National Geographic : 2009 Dec
PHOTO: MICHAEL DALDER, REUTERS/CORBIS CULTURE Merry Krampus? A wild Christmas character is making a devilish comeback. Krampus gets his name from a word for "claw." That's apt for a demon said to grab naughty children and stuff them in his sack. Popular in Alpine villages centuries ago, Krampus scared kids straight---his long red tongue upped the fear factor---and taught them that evil bows before good. He served Santa's forerunner, kindly St. Nicholas, who had "the power to send Krampus back to hell," says Austrian ethnologist Ulrike Kammerhofer-Aggermann. Europe once had a roster of Christmas rascals like Krampus, many with pagan roots. And Yule was a lot like today's Halloween, partly because farmers had time off from chores and could party with abandon. On December 5, the eve of St. Nick's feast day, folks would bang on doors for food and drink. But by the 1800s, church leaders had marginalized Krampus.
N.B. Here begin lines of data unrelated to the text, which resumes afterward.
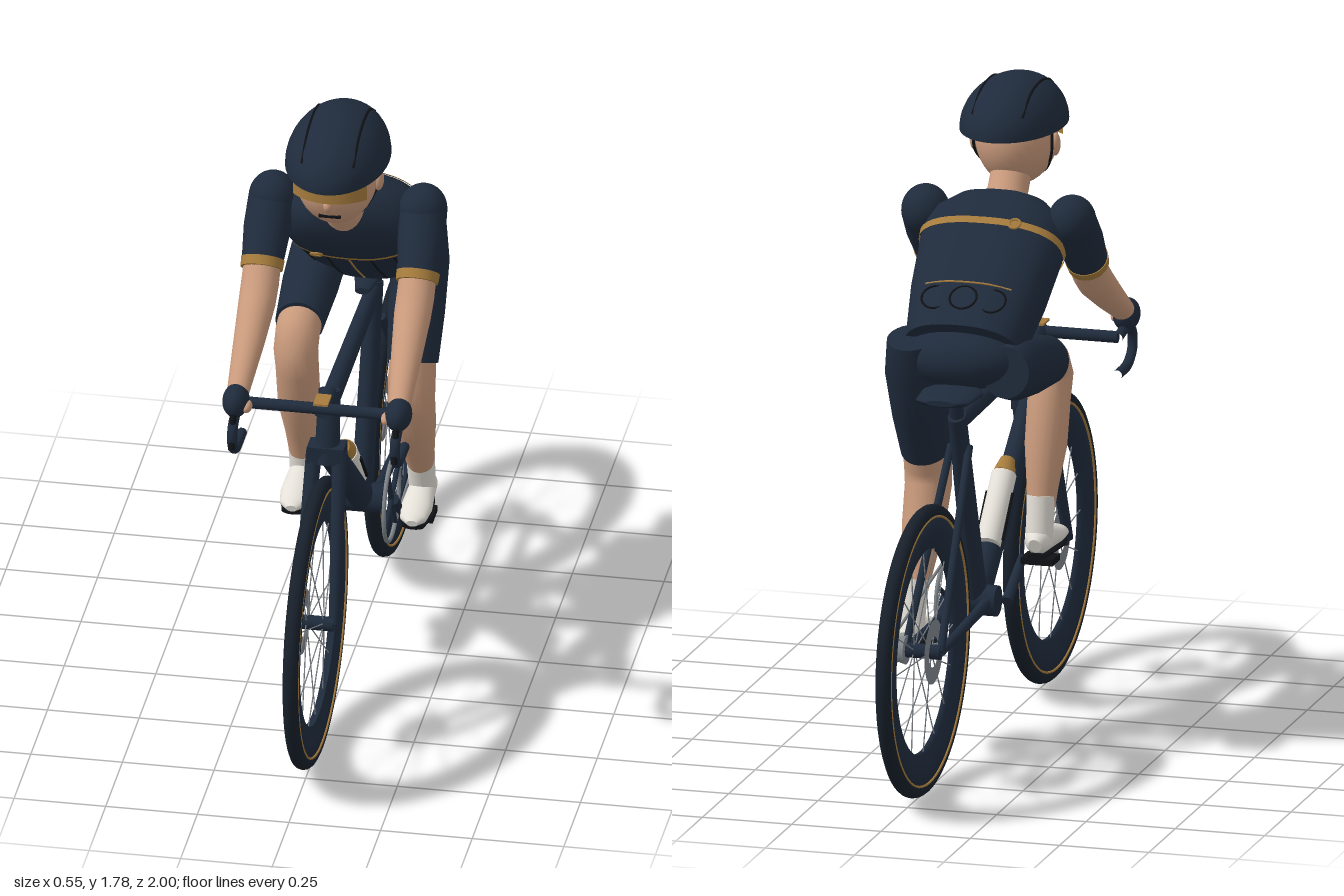
import * as THREE from 'three';

const mat = (name, color, side = THREE.FrontSide) => {
  const m = new THREE.MeshStandardMaterial({ color, side });
  m.name = name;
  return m;
};
const navy = mat('navy', 0x1f2b3c), tyreDark = mat('tyre dark', 0x18202b), black = mat('black', 0x101216);
const skin = mat('skin', 0xc99a7c), gold = mat('gold', 0xa67c3d, THREE.DoubleSide), white = mat('off white', 0xe4e0d8);
const grey = mat('metal grey', 0x80858a, THREE.DoubleSide);

const V = (x, y, z) => new THREE.Vector3(x, y, z);
const XAXIS = V(1, 0, 0);

function add(parent, name, geometry, material, pos) {
  const m = new THREE.Mesh(geometry, material);
  m.name = name;
  if (pos) m.position.set(...pos);
  parent.add(m);
  return m;
}

// Skin of elliptical rings; stations are [x, y, z, rx, rDepth]
function loft(st, { p = 2, n = 28, caps = true } = {}) {
  const pos = [], idx = [], c = st.map(s => V(s[0], s[1], s[2]));
  const sp = v => Math.sign(v) * Math.abs(v) ** (2 / p);
  st.forEach((s, i) => {
    const t = c[Math.min(i + 1, c.length - 1)].clone().sub(c[Math.max(i - 1, 0)]).normalize();
    const d = t.cross(XAXIS).normalize();
    for (let j = 0; j <= n; j++) {
      const a = (j % n) / n * Math.PI * 2, u = s[3] * sp(Math.cos(a)), w = (s[4] ?? s[3]) * sp(Math.sin(a));
      pos.push(c[i].x + u, c[i].y + d.y * w, c[i].z + d.z * w);
    }
  });
  const row = n + 1;
  for (let i = 0; i < st.length - 1; i++) for (let j = 0; j < n; j++) {
    const a = i * row + j, b = a + 1, e = a + row;
    idx.push(a, b, e, b, e + 1, e);
  }
  if (caps) for (const i of [0, st.length - 1]) {
    const base = pos.length / 3;
    pos.push(c[i].x, c[i].y, c[i].z);
    for (let k = 0; k < row * 3; k++) pos.push(pos[i * row * 3 + k]);
    for (let j = 1; j <= n; j++) i ? idx.push(base, base + j, base + j + 1) : idx.push(base, base + j + 1, base + j);
  }
  const g = new THREE.BufferGeometry();
  g.setAttribute('position', new THREE.Float32BufferAttribute(pos, 3));
  g.setIndex(idx);
  g.computeVertexNormals();
  return g;
}

// Straight bar between two points
function rod(parent, name, a, b, r, material, r2 = r, sides = 14) {
  const A = V(...a), B = V(...b), d = B.clone().sub(A);
  const m = add(parent, name, new THREE.CylinderGeometry(r2, r, d.length(), sides), material);
  m.position.copy(A).add(B).multiplyScalar(0.5);
  m.quaternion.setFromUnitVectors(V(0, 1, 0), d.normalize());
  return m;
}
const tube = (pts, r, seg = 30, sides = 10) =>
  new THREE.TubeGeometry(new THREE.CatmullRomCurve3(pts.map(p => V(...p))), seg, r, sides);

function ellipsoid(parent, name, pos, size, material) {
  const m = add(parent, name, new THREE.SphereGeometry(1, 32, 20), material, pos);
  m.scale.set(...size);
  return m;
}

function wheel(name, z) {
  const g = new THREE.Group();
  g.name = name;
  const turn = m => { m.rotation.y = Math.PI / 2; return m; };
  turn(add(g, 'tyre', new THREE.TorusGeometry(0.376, 0.021, 14, 72), tyreDark));
  const prof = [[0.28, -0.009], [0.33, -0.018], [0.368, -0.016], [0.368, 0.016], [0.33, 0.018], [0.28, 0.009], [0.28, -0.009]];
  add(g, 'rim', new THREE.LatheGeometry(prof.map(p => new THREE.Vector2(...p)), 72), navy).rotation.z = Math.PI / 2;
  for (const s of [-1, 1])
    turn(add(g, 'tyreStripe', new THREE.TorusGeometry(0.365, 0.0035, 6, 72), gold, [s * 0.018, 0, 0]));
  for (let i = 0; i < 16; i++) {
    const a = i / 16 * Math.PI * 2, c = Math.cos(a), s = Math.sin(a), x = i % 2 ? 0.022 : -0.022;
    rod(g, 'spoke', [x, 0.02 * c, 0.02 * s], [0, 0.285 * c, 0.285 * s], 0.0018, grey, 0.0018, 5);
  }
  rod(g, 'hub', [-0.05, 0, 0], [0.05, 0, 0], 0.02, navy);
  turn(add(g, 'brakeDisc', new THREE.RingGeometry(0.042, 0.088, 40), grey, [-0.03, 0, 0]));
  g.position.set(0, 0.4, z);
  return g;
}

function buildBike() {
  const b = new THREE.Group();
  b.name = 'bicycle';
  b.add(wheel('frontWheel', 0.603), wheel('rearWheel', -0.603));
  // Frame tubes
  const bb = [0, 0.41, -0.095];
  rod(b, 'headTube', [0, 0.8, 0.435], [0, 1.0, 0.39], 0.034, navy, 0.03);
  add(b, 'topTube', loft([[0, 0.965, 0.41, 0.026, 0.03], [0, 0.95, -0.27, 0.022, 0.026]]), navy);
  add(b, 'downTube', loft([[0, 0.83, 0.42, 0.03, 0.038], bb.concat([0.034, 0.042])]), navy);
  add(b, 'seatTube', loft([bb.concat([0.03, 0.036]), [0, 0.97, -0.28, 0.024, 0.034]]), navy);
  rod(b, 'seatPost', [0, 0.95, -0.275], [0, 1.035, -0.3], 0.02, navy);
  rod(b, 'bottomBracket', [-0.06, 0.41, -0.095], [0.06, 0.41, -0.095], 0.042, navy);
  for (const s of [-1, 1]) {
    rod(b, 'forkBlade', [s * 0.035, 0.83, 0.43], [s * 0.05, 0.4, 0.603], 0.022, navy, 0.014);
    rod(b, 'seatStay', [s * 0.025, 0.88, -0.25], [s * 0.05, 0.4, -0.603], 0.011, navy);
    rod(b, 'chainStay', [s * 0.035, 0.41, -0.1], [s * 0.05, 0.4, -0.603], 0.016, navy, 0.012);
  }
  add(b, 'forkCrown', new THREE.BoxGeometry(0.1, 0.05, 0.06), navy, [0, 0.83, 0.43]);
  add(b, 'saddle', loft([[0, 1.045, -0.44, 0.04, 0.008], [0, 1.045, -0.42, 0.075, 0.016], [0, 1.045, -0.32, 0.085, 0.018],
    [0, 1.04, -0.2, 0.04, 0.018], [0, 1.035, -0.1, 0.02, 0.01]]), navy);
  // Cockpit
  rod(b, 'stem', [0, 0.99, 0.395], [0, 1.0, 0.51], 0.024, navy);
  add(b, 'stemCap', new THREE.BoxGeometry(0.04, 0.006, 0.06), gold, [0, 1.026, 0.5]);
  rod(b, 'handlebar', [-0.22, 1.0, 0.5], [0.22, 1.0, 0.5], 0.016, navy);
  for (const s of [-1, 1]) {
    const x = s * 0.222;
    add(b, 'drop', tube([[x, 1.0, 0.49], [x, 1.01, 0.57], [x, 0.985, 0.625], [x, 0.94, 0.63], [x, 0.905, 0.59], [x, 0.898, 0.485]], 0.014), navy);
    rod(b, 'brakeLever', [x, 1.03, 0.61], [x, 0.93, 0.645], 0.009, black);
  }
  // Drivetrain
  add(b, 'chainring', new THREE.TorusGeometry(0.115, 0.006, 8, 48), grey, [0.08, 0.41, -0.095]).rotation.y = Math.PI / 2;
  for (let i = 0; i < 4; i++) {
    const a = i * Math.PI / 2 + 0.5;
    rod(b, 'chainringArm', [0.08, 0.41, -0.095], [0.08, 0.41 + 0.113 * Math.cos(a), -0.095 + 0.113 * Math.sin(a)], 0.007, navy);
  }
  rod(b, 'rearCog', [0.045, 0.4, -0.603], [0.08, 0.4, -0.603], 0.04, grey, 0.03, 24);
  for (const s of [-1, 1])
    rod(b, 'chain', [0.08, 0.41 + s * 0.115, -0.11], [0.08, 0.4 + s * 0.038, -0.603], 0.004, grey, 0.004, 6);
  for (const [s, y, z] of [[1, 0.315, -0.2], [-1, 0.495, 0.05]]) {
    rod(b, 'crankArm', [s * 0.085, 0.41, -0.095], [s * 0.085, y, z], 0.016, navy, 0.012);
    add(b, 'pedal', new THREE.BoxGeometry(0.09, 0.018, 0.07), black, [s * 0.135, y, z]);
  }
  // Bottle standing on the down tube
  rod(b, 'bottle', [0, 0.535, 0.015], [0, 0.69, 0.165], 0.034, white, 0.034, 24);
  rod(b, 'bottleCap', [0, 0.69, 0.165], [0, 0.722, 0.2], 0.032, gold, 0.02, 20);
  for (const s of [-1, 1]) rod(b, 'bottleCage', [s * 0.035, 0.545, 0.03], [s * 0.035, 0.65, 0.125], 0.005, black);
  return b;
}

function buildTorso() {
  const t = new THREE.Group(), P = 2.4;
  t.name = 'torso';
  const prof = [[0, 0.16, 0.113], [0.18, 0.185, 0.12], [0.36, 0.198, 0.118], [0.43, 0.185, 0.1], [0.485, 0.13, 0.072], [0.515, 0.06, 0.035]];
  const at = y => {
    const i = Math.max(1, prof.findIndex(q => q[0] >= y)), a = prof[i - 1], c = prof[i], k = (y - a[0]) / (c[0] - a[0]);
    return [a[1] + (c[1] - a[1]) * k, a[2] + (c[2] - a[2]) * k];
  };
  const surf = (x, y, s) => { const [rx, rz] = at(y); return [x, y, s * rz * (1 - (Math.abs(x) / rx) ** P) ** (1 / P)]; };
  add(t, 'jersey', loft(prof.map(q => [0, q[0], 0, q[1], q[2]]), { p: P, n: 40 }), navy);
  const band = [0.335, 0.357].map(y => { const [a, c] = at(y); return [0, y, 0, a + 0.004, c + 0.004]; });
  add(t, 'chestBand', loft(band, { p: P, n: 40, caps: false }), gold);
  for (const s of [-1, 1]) add(t, 'bandBuckle', new THREE.TorusGeometry(0.015, 0.004, 6, 20), gold, surf(-0.085, 0.345, s * 1.05));
  for (const x of [-0.12, -0.06, 0, 0.06, 0.12])
    add(t, 'frontSeam', tube([0.02, 0.12, 0.22, 0.32].map(y => surf(x, y, 1)), 0.003, 12, 6), x ? black : gold);
  // Back pockets
  for (const x of [-0.08, 0, 0.08]) add(t, 'pocket', new THREE.TorusGeometry(0.037, 0.003, 6, 28), black, surf(x, 0.09, -1));
  add(t, 'pocketTrim', tube([-0.12, -0.06, 0, 0.06, 0.12].map(x => surf(x, 0.14, -1)), 0.003, 16, 6), gold);
  t.position.set(0, 1.137, -0.22);
  t.rotation.x = 0.898;
  return t;
}

function buildHead() {
  const h = new THREE.Group();
  h.name = 'head';
  add(h, 'neck', loft([[0, 1.4, 0.13, 0.07], [0, 1.47, 0.2, 0.055], [0, 1.55, 0.26, 0.055]]), skin);
  ellipsoid(h, 'face', [0, 1.6, 0.285], [0.11, 0.13, 0.125], skin);
  ellipsoid(h, 'nose', [0, 1.575, 0.41], [0.014, 0.02, 0.018], skin);
  add(h, 'mouth', new THREE.BoxGeometry(0.06, 0.007, 0.008), black, [0, 1.53, 0.39]);
  add(h, 'visor', new THREE.CylinderGeometry(0.137, 0.137, 0.052, 24, 1, true, -0.83, 1.66), gold, [0, 1.613, 0.29]);
  // Helmet shell with vent grooves
  const shell = new THREE.SphereGeometry(1, 40, 16, 0, Math.PI * 2, 0, Math.PI / 2);
  add(h, 'helmet', shell, navy, [0, 1.643, 0.262]).scale.set(0.14, 0.136, 0.218);
  const base = add(h, 'helmetBase', new THREE.CircleGeometry(1, 40), black, [0, 1.643, 0.262]);
  base.rotation.x = Math.PI / 2;
  base.scale.set(0.14, 0.218, 1);
  for (const x of [-0.07, 0.07]) {
    const pts = [-0.75, -0.4, 0, 0.4, 0.75].map(w => [x, 1.643 + 0.136 * Math.sqrt(1 - (x / 0.14) ** 2 - w * w), 0.262 + 0.218 * w]
      .map(v => Number.isNaN(v) ? 1.66 : v));
    add(h, 'helmetVent', tube(pts, 0.004, 24, 6), black);
  }
  for (const s of [-1, 1]) {
    ellipsoid(h, 'ear', [s * 0.112, 1.59, 0.27], [0.014, 0.032, 0.022], skin);
    add(h, 'strap', tube([[s * 0.11, 1.645, 0.25], [s * 0.107, 1.565, 0.25], [s * 0.07, 1.505, 0.3], [0, 1.472, 0.31]], 0.004, 20, 6), black);
  }
  return h;
}

function buildArm(s) {
  const a = new THREE.Group();
  a.name = s > 0 ? 'leftArm' : 'rightArm';
  const x = s * 0.212;
  ellipsoid(a, 'shoulder', [s * 0.205, 1.425, 0.115], [0.065, 0.07, 0.07], navy);
  add(a, 'sleeve', loft([[s * 0.205, 1.43, 0.11, 0.065], [s * 0.21, 1.36, 0.17, 0.064], [x, 1.285, 0.235, 0.056]]), navy);
  add(a, 'cuff', loft([[x, 1.292, 0.229, 0.059], [x, 1.272, 0.246, 0.057]]), gold);
  add(a, 'forearm', loft([[x, 1.3, 0.22, 0.05], [x, 1.24, 0.27, 0.051], [x, 1.205, 0.315, 0.05], [s * 0.215, 1.14, 0.42, 0.042], [s * 0.22, 1.06, 0.555, 0.03]]), skin);
  ellipsoid(a, 'glove', [s * 0.222, 1.045, 0.575], [0.036, 0.045, 0.052], navy);
  ellipsoid(a, 'thumb', [s * 0.19, 1.035, 0.585], [0.014, 0.016, 0.024], skin);
  return a;
}

// Side, shorts stations, leg stations, ankle and sole
function buildLeg(s, shorts, leg, [ay, az], heelZ, soleY) {
  const g = new THREE.Group();
  g.name = s > 0 ? 'leftLeg' : 'rightLeg';
  const x = s * 0.135, on = st => st.map(([y, z, r, d]) => [x, y, z, r, d ?? r]);
  add(g, 'shorts', loft(on(shorts)), navy);
  add(g, 'bareLeg', loft(on(leg)), skin);
  add(g, 'sock', loft(on([[ay + 0.07, az + (s > 0 ? 0.025 : 0.01), 0.039], [ay - 0.06, az - 0.01, 0.036]])), white);
  const shoe = [[0, 0.035, 0.018, 0.02], [0.02, 0.042, 0.034, 0.036], [0.08, 0.042, 0.038, 0.038], [0.15, 0.032, 0.043, 0.027], [0.2, 0.026, 0.036, 0.02], [0.222, 0.022, 0.015, 0.01]];
  add(g, 'shoe', loft(shoe.map(q => [x, soleY + q[1], heelZ + q[0], q[2], q[3]])), white);
  add(g, 'sole', loft([[0.005, 0.024], [0.06, 0.034], [0.15, 0.042], [0.205, 0.03]].map(q => [x, soleY + 0.004, heelZ + q[0], q[1], 0.009])), black);
  return g;
}

export function createModel() {
  const model = new THREE.Group();
  model.name = 'cyclist';
  const rider = new THREE.Group();
  rider.name = 'rider';
  rider.add(buildTorso(), buildHead(), buildArm(1), buildArm(-1));
  ellipsoid(rider, 'hips', [0, 1.12, -0.235], [0.16, 0.085, 0.1], navy);
  rider.add(
    buildLeg(1, [[1.17, -0.255, 0.066, 0.07], [1.08, -0.23, 0.078, 0.088], [0.95, -0.17, 0.076, 0.088], [0.83, -0.112, 0.069, 0.08]],
      [[0.86, -0.125, 0.062, 0.072], [0.78, -0.098, 0.064, 0.074], [0.72, -0.095, 0.063, 0.07], [0.62, -0.14, 0.058, 0.064], [0.53, -0.19, 0.046, 0.046], [0.45, -0.235, 0.036]],
      [0.42, -0.25], -0.32, 0.315),
    buildLeg(-1, [[1.1, -0.28, 0.066, 0.07], [1.09, -0.2, 0.078, 0.086], [1.065, -0.06, 0.076, 0.082], [1.035, 0.1, 0.066, 0.068]],
      [[1.04, 0.07, 0.06], [1.025, 0.125, 0.06, 0.062], [0.985, 0.155, 0.06, 0.06], [0.92, 0.135, 0.058, 0.062], [0.8, 0.105, 0.057, 0.065], [0.7, 0.075, 0.044, 0.046], [0.62, 0.055, 0.036]],
      [0.6, 0.05], 0.0, 0.508));
  model.add(buildBike(), rider);
  return model;
}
Now he's enjoying a mini-revival, mainly for the fun of it. The Austrian state of Salzburg alone has 180 Krampus clubs, more than half set up since 1990, says Josef Moser, Jr., chairman of Austria's Krampus Museum. Revelers roam streets in Krampus garb, rattle bells, and roar. "It feels good!" says Moser. Alas, some drink, brawl, even riot---frightening kids and adults alike. ---Marc Silver HOLIDAY THREAT On this vintage card Krampus is St. Nicholas's driver. Switches in the quiver were meant to keep bad kids in line. Animal horns adorn Krampus costumes worn during pre-Christmas revelry in Munich, Germany.